Update 7/29/13: This issue has been addressed in the updated release of Exchange 2013 RTM CU2, build 712.24, which can be obtained via the Download Center.
On July 11th, we became aware of a specific issue with Exchange 2013 RTM CU2 (712.22). This issue only occurs within native Exchange 2013 environments that are leveraging Modern Public Folders. The issue exists when you move public folder mailboxes. The specific issue is that if you move a public folder mailbox, there is the potential for the permission structure on some public folders to be lost. Specifically:
The default ACL gives Author permissions to Default authenticated users.
If you have already deployed Exchange 2013 RTM CU2 (712.22) and have Modern Public Folders in your environment, we recommend you do not move public folder mailboxes so that you do not experience this issue. To resolve this issue, deploy the updated build of Exchange 2013 RTM CU2 (version 712.24), which is now available on the Download Center.
Q: What if I have already deployed CU2 (712.22) and moved a public folder mailbox?
A: If you have moved a secondary PF mailbox, then you can execute Update-PublicFolderMailbox -InvokeSynchronizer <Public Folder Mailbox> -FullSync to replace the permissions. If you moved the primary PF mailbox, you will need to manually reassign permissions. Don’t move any more public folder mailboxes until you upgrade to CU2 build 712.24.
Q: What is a Primary Public Folder Mailbox?
A: The primary Public Folder (PF) mailbox is the mailbox defined as the RootPublicFolderMailbox within the organization. You can look up the RootPublicFolderMailbox GUID via the Get-OrganizationConfig cmdlet.
Q: What is a Secondary Public Folder Mailbox?
A: A secondary PF mailbox is any public folder mailbox that is not defined as the RootPublicFolderMailbox within the organization.
Q: Can you explain the issue in a different way?
A: Let’s say you have the following public folder structure:
Primary Public Folder Mailbox
\Child Folder 1
Secondary PF Mailbox 1
\Child Folder 2
Secondary PF Mailbox 2
\Child Folder 3
Secondary PF Mailbox 3
If you were to move the primary PF mailbox from Database1 to Database2 with the 712.22 build, the permission structure, in the primary PF mailbox, for each of the child folders would be replaced with the default ACL. This hierarchy change would replicate to all other secondary PF mailboxes.

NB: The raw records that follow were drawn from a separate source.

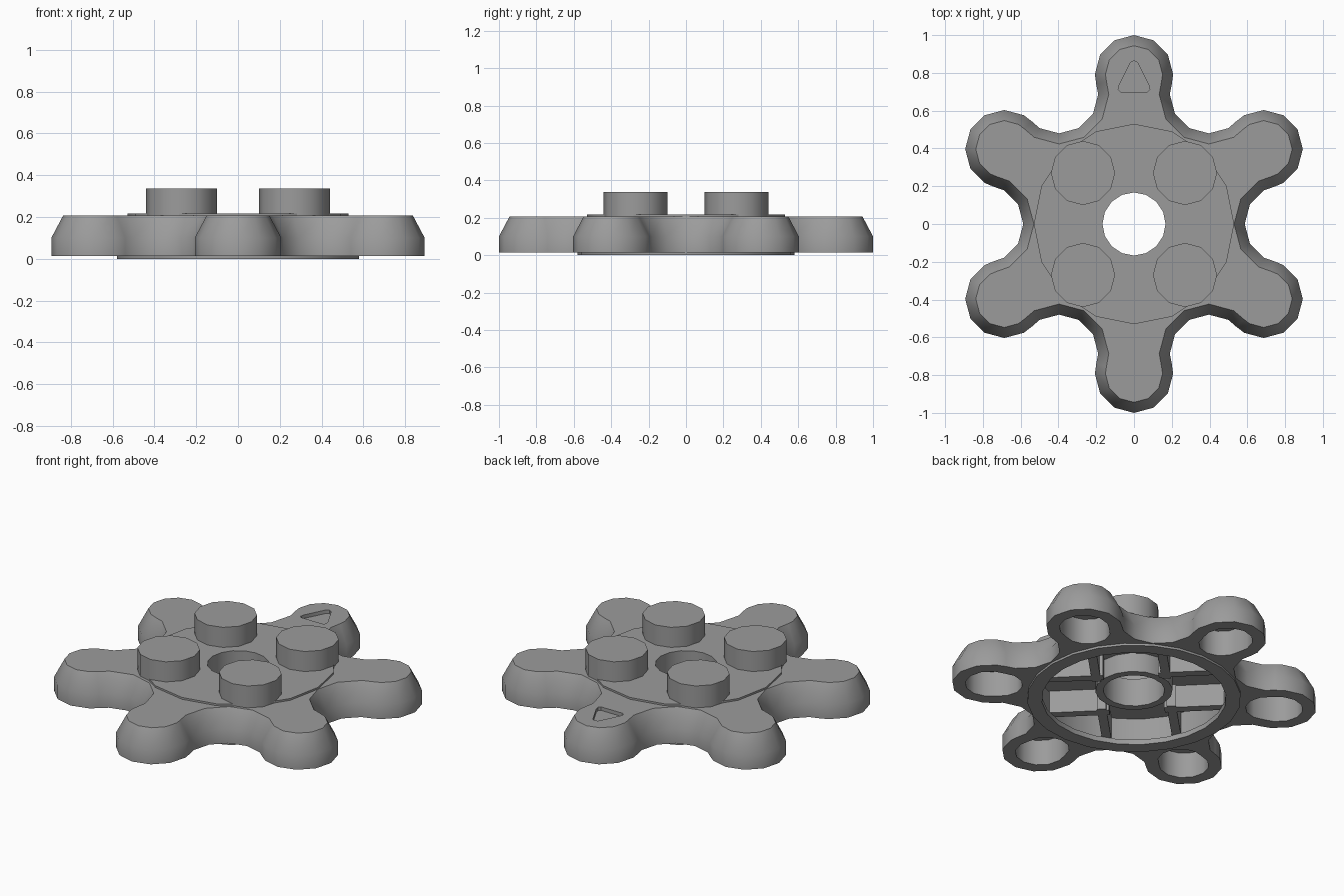
import bpy
import bmesh
from math import cos, sin, pi, radians
from mathutils import Matrix

if "Cube" in bpy.data.objects:
    bpy.data.objects.remove(bpy.data.objects["Cube"], do_unlink=True)

grey = bpy.data.materials.new("mid grey")
grey.use_nodes = True
grey.diffuse_color = (0.33, 0.33, 0.33, 1)
grey.node_tree.nodes["Principled BSDF"].inputs["Base Color"].default_value = (0.33, 0.33, 0.33, 1)

RING = 0.793   # distance of lobe centres from the axis
LOBE = 0.207   # lobe and valley radius


def circle(r, n, cx=0, cy=0):
    return [(cx + r * cos(2 * pi * i / n), cy + r * sin(2 * pi * i / n)) for i in range(n)]


def gear_outline(inset):
    """Twelve tangent arcs: lobes bulge out, valleys curve in."""
    pts = []
    for k in range(12):
        a = radians(30 * k + 30)
        cx, cy = RING * cos(a), RING * sin(a)
        if k % 2 == 0:
            r, turns = LOBE - inset, (-105, -90, -60, -30, 0, 30, 60, 90, 105)
        else:
            r, turns = LOBE + inset, (240, 210, 180, 150, 120)
        pts += [(cx + r * cos(a + radians(t)), cy + r * sin(a + radians(t))) for t in turns]
    return pts


def finish(name, bm):
    bmesh.ops.recalc_face_normals(bm, faces=bm.faces)
    me = bpy.data.meshes.new(name)
    bm.to_mesh(me)
    bm.free()
    me.materials.append(grey)
    ob = bpy.data.objects.new(name, me)
    bpy.context.collection.objects.link(ob)
    return ob


def loft(name, layers):
    """Closed solid through (outline, height) layers."""
    bm = bmesh.new()
    rings = [[bm.verts.new((x, y, z)) for x, y in pts] for pts, z in layers]
    n = len(rings[0])
    for lo, hi in zip(rings, rings[1:]):
        for i in range(n):
            j = (i + 1) % n
            bm.faces.new((lo[i], lo[j], hi[j], hi[i]))
    bm.faces.new(rings[0])
    bm.faces.new(rings[-1])
    return finish(name, bm)


def tube(name, r_in, r_out, z0, z1, n):
    bm = bmesh.new()
    section = ((r_in, z0), (r_out, z0), (r_out, z1), (r_in, z1))
    rings = [[bm.verts.new((x, y, z)) for x, y in circle(r, n)] for r, z in section]
    for k in range(4):
        a, b = rings[k], rings[(k + 1) % 4]
        for i in range(n):
            j = (i + 1) % n
            bm.faces.new((a[i], a[j], b[j], b[i]))
    return finish(name, bm)


def cut(target, cutter):
    mod = target.modifiers.new("cut", "BOOLEAN")
    mod.operation = "DIFFERENCE"
    mod.solver = "EXACT"
    mod.object = cutter
    dg = bpy.context.evaluated_depsgraph_get()
    me = bpy.data.meshes.new_from_object(target.evaluated_get(dg))
    target.modifiers.clear()
    target.data = me
    bpy.data.objects.remove(cutter, do_unlink=True)


parts = []

# Six-lobed body with chamfered top
body = loft("gear_body", [(gear_outline(0), 0.013), (gear_outline(0), 0.10),
                          (gear_outline(0.056), 0.206)])
parts.append(body)

# Underside hollow and centre hole
CEILING = 0.165
cut(body, loft("hollow_cutter", [(circle(0.51, 24), -0.1), (circle(0.51, 24), CEILING)]))
cut(body, loft("hole_cutter", [(circle(0.19, 16), -0.1), (circle(0.19, 16), 0.3)]))

# Slot in the underside of each lobe
slot = []
for i in range(7):
    t = radians(-90 + 30 * i)
    slot.append((RING + 0.135 * cos(t), 0.135 * sin(t)))
for i in range(7):
    t = radians(90 + 30 * i)
    slot.append((0.74 + 0.125 * cos(t), 0.125 * sin(t)))
for k in range(6):
    cutter = loft("slot_cutter", [(slot, -0.1), (slot, CEILING)])
    cutter.data.transform(Matrix.Rotation(radians(30 + 60 * k), 4, "Z"))
    cut(body, cutter)

# Recessed triangular pointer on the back lobe
pointer = [(-0.072, 0.70), (0.072, 0.70), (0.084, 0.712), (0.078, 0.737),
           (0.018, 0.855), (0, 0.865), (-0.018, 0.855), (-0.078, 0.737), (-0.084, 0.712)]
cut(body, loft("pointer_cutter", [(pointer, 0.185), (pointer, 0.3)]))

# Raised top disc, bottom rim and centre tube
parts.append(tube("top_disc", 0.167, 0.53, 0.19, 0.217, 16))
parts.append(tube("bottom_rim", 0.50, 0.58, 0, 0.03, 24))
parts.append(tube("centre_tube", 0.167, 0.21, 0.05, 0.205, 16))

# Four studs
for sx in (-1, 1):
    for sy in (-1, 1):
        pts = circle(0.17, 12, 0.27 * sx, 0.27 * sy)
        side = ("front" if sy < 0 else "back") + ("_left" if sx > 0 else "_right")
        parts.append(loft("stud_" + side, [(pts, 0.2), (pts, 0.337)]))

# Paired ribs flanking the socket beneath each stud
for k in range(4):
    for s in (-1, 1):
        bar = [(0.15, s * 0.165), (0.475, s * 0.165), (0.475, s * 0.215), (0.15, s * 0.215)]
        rib = loft("socket_rib", [(bar, 0.03), (bar, CEILING + 0.01)])
        rib.data.transform(Matrix.Rotation(radians(45 + 90 * k), 4, "Z"))
        parts.append(rib)

# Smooth shading with sharp edges kept
bpy.ops.object.select_all(action="DESELECT")
for ob in parts:
    ob.select_set(True)
bpy.context.view_layer.objects.active = body
bpy.ops.object.shade_smooth_by_angle(angle=radians(35))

If you were to move secondary PF mailbox 1 from Database1 to Database2 with the 712.22 build, then the permission structure for \Root Folder, \Child Folder 2, and \Child Folder 3 hierarchy objects within secondary PF mailbox 1 would be temporarily reset to the default ACL. However, hierarchy replication would overwrite the permissions when you execute a full synchronization event.
Q: Can this issue occur in an environment that is coexisting with a legacy version of Exchange when the public folders are still hosted on the legacy version?
A: No; this issue only affects Modern Public Folders. You can only migrate to Modern Public Folders once you complete your user mailbox migration.
Q: Does this affect normal mailbox moves?
A: No, this only affects public folder mailbox moves.
Q: Does this affect public folders stored in Exchange Online that are moved by the auto-split process described in the Public Folders and Exchange Online article?
A: No, auto-split moves folders from one mailbox to another using New-PublicFolderMoveRequest and this cmdlet preserves the permissions.
Q: When will this fix be included in a cumulative update so that I do not have to deploy an IU?
A: This fix is now included in an updated build of Exchange 2013 RTM Cumulative Update 2, build 712.24.
Q: When will the IU be available?
A: An IU will not be available as we decided to update the CU2 build to include the fix.
Q: Why didn’t you test this scenario?
A: The short answer is we thought we did. We didn’t realize we missed validating the permission structure after the public folder mailbox move. The Exchange team has well over 100,000 automated tests that we use to validate our product before we ship it. With the richness and number of scenarios and behaviors that Exchange supports, automated testing is the only scalable solution. We execute these tests in varying scenarios and conditions repeatedly before we release the software to our customers. We also supplement these tests with manual validation where necessary.
Q: What are you doing to prevent similar things from happening in the future?
A: We are conducting an internal review of our processes to determine how to prevent issues such as this in the future.
We deeply regret the impact this has on our customers and as always, we continue to identify ways to better serve your needs through our regular servicing releases.
Ross Smith IV Principal Program Manager Exchange Customer Experience